While the Civil War pitted North against South, some locations confounded that stark regional split. New York was one of those places, a city of divided loyalties and complex class, racial, and economic interests. While most New Yorkers supported the war at its outset, significant forces urged conciliation with the Confederacy. From Wall Street financiers, to commercial shippers, to merchants selling manufactured goods to a South that produced little of its own, the New York City economy depended heavily on southern cotton. In response to the divisive Compromise of 1850, a group of merchants formed the Union Safety Committee, which pledged “to resist every attempt to alienate any portion of our country from the rest.” During the war years, Mayor Fernando Wood, a “Peace Democrat,” led opposition to the war in the city, which grew as the wartime economy floundered and casualties mounted.
By 1860, one of every four of New York City’s 800,000 residents was an Irish-born immigrant. While many labored in several of the city’s skilled trades, the vast majority of Irish immigrants worked as unskilled laborers on the docks, as ditch diggers and street pavers, and as cartmen and coal heavers. In several of these occupations they competed directly with African-American workers. African Americans had lived and worked in New York City–some as slaves, some as free people–since well before the Revolutionary War, and had established churches, newspapers, literary societies, and free schools. Black workers lived in close proximity to white workers in racially mixed communities that dotted the lower half of Manhattan.
When the Civil War began in 1861, large numbers of New York City’s white workers did not embrace the fight to preserve the Union.
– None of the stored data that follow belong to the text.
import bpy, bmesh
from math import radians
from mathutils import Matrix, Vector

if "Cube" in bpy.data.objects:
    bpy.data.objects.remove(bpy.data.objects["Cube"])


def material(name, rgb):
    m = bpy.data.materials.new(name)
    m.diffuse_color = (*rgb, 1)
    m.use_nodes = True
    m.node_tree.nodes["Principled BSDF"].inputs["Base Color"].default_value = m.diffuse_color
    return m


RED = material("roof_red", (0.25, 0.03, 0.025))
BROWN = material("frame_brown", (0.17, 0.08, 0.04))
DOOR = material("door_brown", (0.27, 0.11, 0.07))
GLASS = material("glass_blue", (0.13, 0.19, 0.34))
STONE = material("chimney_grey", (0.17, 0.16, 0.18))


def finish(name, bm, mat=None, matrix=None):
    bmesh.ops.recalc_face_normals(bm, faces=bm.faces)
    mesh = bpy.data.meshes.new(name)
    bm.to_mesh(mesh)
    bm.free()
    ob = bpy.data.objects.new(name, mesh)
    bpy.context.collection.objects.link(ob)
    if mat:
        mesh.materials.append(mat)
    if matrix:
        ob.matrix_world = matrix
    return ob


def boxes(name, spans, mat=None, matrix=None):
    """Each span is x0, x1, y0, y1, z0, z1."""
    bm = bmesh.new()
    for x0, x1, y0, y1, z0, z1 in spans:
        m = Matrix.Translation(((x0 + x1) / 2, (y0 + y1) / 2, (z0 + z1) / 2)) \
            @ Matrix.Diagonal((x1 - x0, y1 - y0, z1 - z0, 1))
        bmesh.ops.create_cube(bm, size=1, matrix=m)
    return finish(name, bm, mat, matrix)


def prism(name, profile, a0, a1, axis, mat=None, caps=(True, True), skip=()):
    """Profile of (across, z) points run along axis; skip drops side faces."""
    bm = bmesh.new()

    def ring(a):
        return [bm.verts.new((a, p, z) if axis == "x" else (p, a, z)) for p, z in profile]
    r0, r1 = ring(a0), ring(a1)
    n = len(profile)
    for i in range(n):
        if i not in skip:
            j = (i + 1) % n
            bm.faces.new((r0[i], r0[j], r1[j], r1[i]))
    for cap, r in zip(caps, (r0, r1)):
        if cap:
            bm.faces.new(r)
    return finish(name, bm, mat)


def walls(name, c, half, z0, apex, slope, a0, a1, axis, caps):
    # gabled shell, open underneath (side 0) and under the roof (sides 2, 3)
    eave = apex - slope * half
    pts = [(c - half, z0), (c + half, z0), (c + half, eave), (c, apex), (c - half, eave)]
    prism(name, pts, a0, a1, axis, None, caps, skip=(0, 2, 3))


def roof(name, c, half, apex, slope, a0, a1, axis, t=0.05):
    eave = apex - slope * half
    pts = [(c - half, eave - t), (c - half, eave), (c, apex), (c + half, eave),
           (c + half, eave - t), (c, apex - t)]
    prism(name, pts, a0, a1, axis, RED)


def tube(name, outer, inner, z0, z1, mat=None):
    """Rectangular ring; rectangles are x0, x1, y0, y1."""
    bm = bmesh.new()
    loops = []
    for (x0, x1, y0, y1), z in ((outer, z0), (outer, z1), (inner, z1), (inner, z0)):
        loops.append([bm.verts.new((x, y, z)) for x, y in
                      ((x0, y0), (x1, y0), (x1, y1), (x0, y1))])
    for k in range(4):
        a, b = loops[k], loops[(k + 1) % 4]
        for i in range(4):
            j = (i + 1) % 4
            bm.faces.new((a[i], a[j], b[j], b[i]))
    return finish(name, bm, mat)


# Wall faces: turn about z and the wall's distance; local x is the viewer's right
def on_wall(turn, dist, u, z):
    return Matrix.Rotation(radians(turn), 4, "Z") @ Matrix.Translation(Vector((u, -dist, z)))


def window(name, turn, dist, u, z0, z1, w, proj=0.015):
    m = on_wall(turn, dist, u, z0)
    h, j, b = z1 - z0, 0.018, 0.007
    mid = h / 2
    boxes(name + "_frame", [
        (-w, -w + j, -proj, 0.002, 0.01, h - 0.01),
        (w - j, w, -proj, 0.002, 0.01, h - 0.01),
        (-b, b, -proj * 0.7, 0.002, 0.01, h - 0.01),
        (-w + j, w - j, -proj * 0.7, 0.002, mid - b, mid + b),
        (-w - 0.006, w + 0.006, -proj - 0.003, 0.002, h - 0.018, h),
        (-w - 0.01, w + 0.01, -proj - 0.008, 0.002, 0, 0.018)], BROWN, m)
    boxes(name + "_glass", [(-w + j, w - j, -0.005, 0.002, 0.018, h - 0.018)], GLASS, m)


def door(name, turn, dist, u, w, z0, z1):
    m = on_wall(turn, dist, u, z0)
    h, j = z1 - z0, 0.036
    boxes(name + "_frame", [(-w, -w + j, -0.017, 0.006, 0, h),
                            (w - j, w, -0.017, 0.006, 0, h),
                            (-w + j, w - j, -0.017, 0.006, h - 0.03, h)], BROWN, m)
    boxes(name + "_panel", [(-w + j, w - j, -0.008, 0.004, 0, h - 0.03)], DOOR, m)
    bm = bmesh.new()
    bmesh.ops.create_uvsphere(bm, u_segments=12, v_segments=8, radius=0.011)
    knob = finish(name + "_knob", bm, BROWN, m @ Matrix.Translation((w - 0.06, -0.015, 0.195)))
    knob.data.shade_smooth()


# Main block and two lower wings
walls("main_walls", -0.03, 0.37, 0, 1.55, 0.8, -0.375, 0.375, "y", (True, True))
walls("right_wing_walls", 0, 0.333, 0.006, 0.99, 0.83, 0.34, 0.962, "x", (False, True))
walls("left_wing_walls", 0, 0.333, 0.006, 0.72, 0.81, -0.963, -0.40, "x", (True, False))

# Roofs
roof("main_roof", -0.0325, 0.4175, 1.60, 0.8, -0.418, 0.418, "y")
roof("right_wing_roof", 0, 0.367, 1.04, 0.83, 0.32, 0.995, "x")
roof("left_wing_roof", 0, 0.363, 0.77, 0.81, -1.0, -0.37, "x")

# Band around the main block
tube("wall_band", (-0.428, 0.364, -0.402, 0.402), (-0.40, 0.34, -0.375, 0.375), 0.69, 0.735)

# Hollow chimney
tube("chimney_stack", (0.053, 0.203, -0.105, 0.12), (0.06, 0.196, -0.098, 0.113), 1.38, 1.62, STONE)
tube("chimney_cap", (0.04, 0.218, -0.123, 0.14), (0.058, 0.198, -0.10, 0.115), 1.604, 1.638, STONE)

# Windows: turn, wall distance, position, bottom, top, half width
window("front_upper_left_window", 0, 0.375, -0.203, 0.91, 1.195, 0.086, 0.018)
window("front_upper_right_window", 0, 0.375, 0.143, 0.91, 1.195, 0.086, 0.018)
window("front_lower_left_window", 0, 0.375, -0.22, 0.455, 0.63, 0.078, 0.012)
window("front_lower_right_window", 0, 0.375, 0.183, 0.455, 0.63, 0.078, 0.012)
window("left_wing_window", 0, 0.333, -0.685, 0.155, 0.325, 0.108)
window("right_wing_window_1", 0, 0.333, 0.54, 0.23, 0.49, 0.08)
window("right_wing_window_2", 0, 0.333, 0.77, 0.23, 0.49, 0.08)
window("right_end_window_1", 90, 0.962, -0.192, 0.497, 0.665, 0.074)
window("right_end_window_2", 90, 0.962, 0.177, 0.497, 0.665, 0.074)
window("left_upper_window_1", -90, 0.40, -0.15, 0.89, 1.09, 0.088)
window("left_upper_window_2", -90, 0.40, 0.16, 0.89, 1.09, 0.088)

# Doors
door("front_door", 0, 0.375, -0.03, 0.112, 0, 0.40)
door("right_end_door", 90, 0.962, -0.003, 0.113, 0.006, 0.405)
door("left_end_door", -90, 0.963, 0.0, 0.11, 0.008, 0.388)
Many resented the war effort, which brought economic hardship and increasing unemployment to working-class neighborhoods. Competition for jobs between Irish and black workers, already intense before the war, increased dramatically, and racial tensions mounted in work places and in working-class neighborhoods throughout the city. Among New Yorkers, African Americans and middle-class and wealthy Republicans tended to support abolition; most of the white working-class did not, fearing competition for jobs from thousands of newly emancipated slaves.
On January 1, 1863, President Abraham Lincoln issued the Emancipation Proclamation, freeing all slaves in the rebellious Confederate states. The proclamation transformed the North’s reason for fighting the Civil War. By summer 1863, the Union army, which had been entirely white when the war started, began recruiting African-American soldiers, who would soon be fighting and dying to defend the Union and to destroy the institution of slavery.
But the North’s sagging military fortunes did not immediately change with these developments. In late spring 1863, Confederate forces, led by General Robert E. Lee, invaded the North through Virginia’s Shenandoah Valley. Thousands of Union troops, many volunteers from New York City, rushed to Pennsylvania to defend the Union. Fear swept New York City; if the Confederate army prevailed at Gettysburg, Pennsylvania, southern troops could potentially invade the defenseless city within a matter of days.
Though Union forces ultimately prevailed at Gettysburg and drove the Confederate army back into the South, tensions remained high in New York City, largely as a result of the imminent enforcement of the National Conscription Act. Passed by Congress in March 1863, the act made all single men aged twenty to forty-five and married men up to thirty-five subject to a draft lottery. In addition, the act allowed drafted men to avoid conscription entirely by supplying someone to take their place or to pay the government a three hundred-dollar exemption fee. Not surprisingly, only the wealthy could afford to buy their way out of the draft.
The National Conscription Act exacerbated long-simmering class tensions and the deprivations brought on by wartime inflation; it was especially unpopular among the city’s immigrant white working class. When it was enacted on July 11, 1863, it touched off the worst rioting Americans had ever seen. People and buildings representing Protestant missionaries, Republican draft officials, war production, wealthy businessmen, and African Americans suffered the worst of the crowds’ wrath, and after four days more than 119 New Yorkers were dead. Soon after the riots were quelled by federal troops, the northern war effort finally started to bear fruit and the city’s economy rebounded (aided by the re-legalization of the cotton trade with the rebel states).
But wartime anxiety was not quite finished for New Yorkers. In October 1864, local Copperheads (northern Confederate sympathizers) met with Confederate secret agents to plan uprisings in several northern cities on the upcoming election day. That plan was quashed by federal troops, and the Copperheads, sensing that the Confederates were destined to lose the war, withdrew from the scheme. But Confederate agents proceeded with their plan, and on the night of November 25th, the conspirators set fires in ten downtown hotels and in the American Museum, Niblo’s Theater, and the Winter Garden. In each case the fires were quickly extinguished, and the culprits escaped to Canada. Only one of the conspirators, Robert Cobb Kennedy, was subsequently captured after re-entering the United States; he was later tried and executed.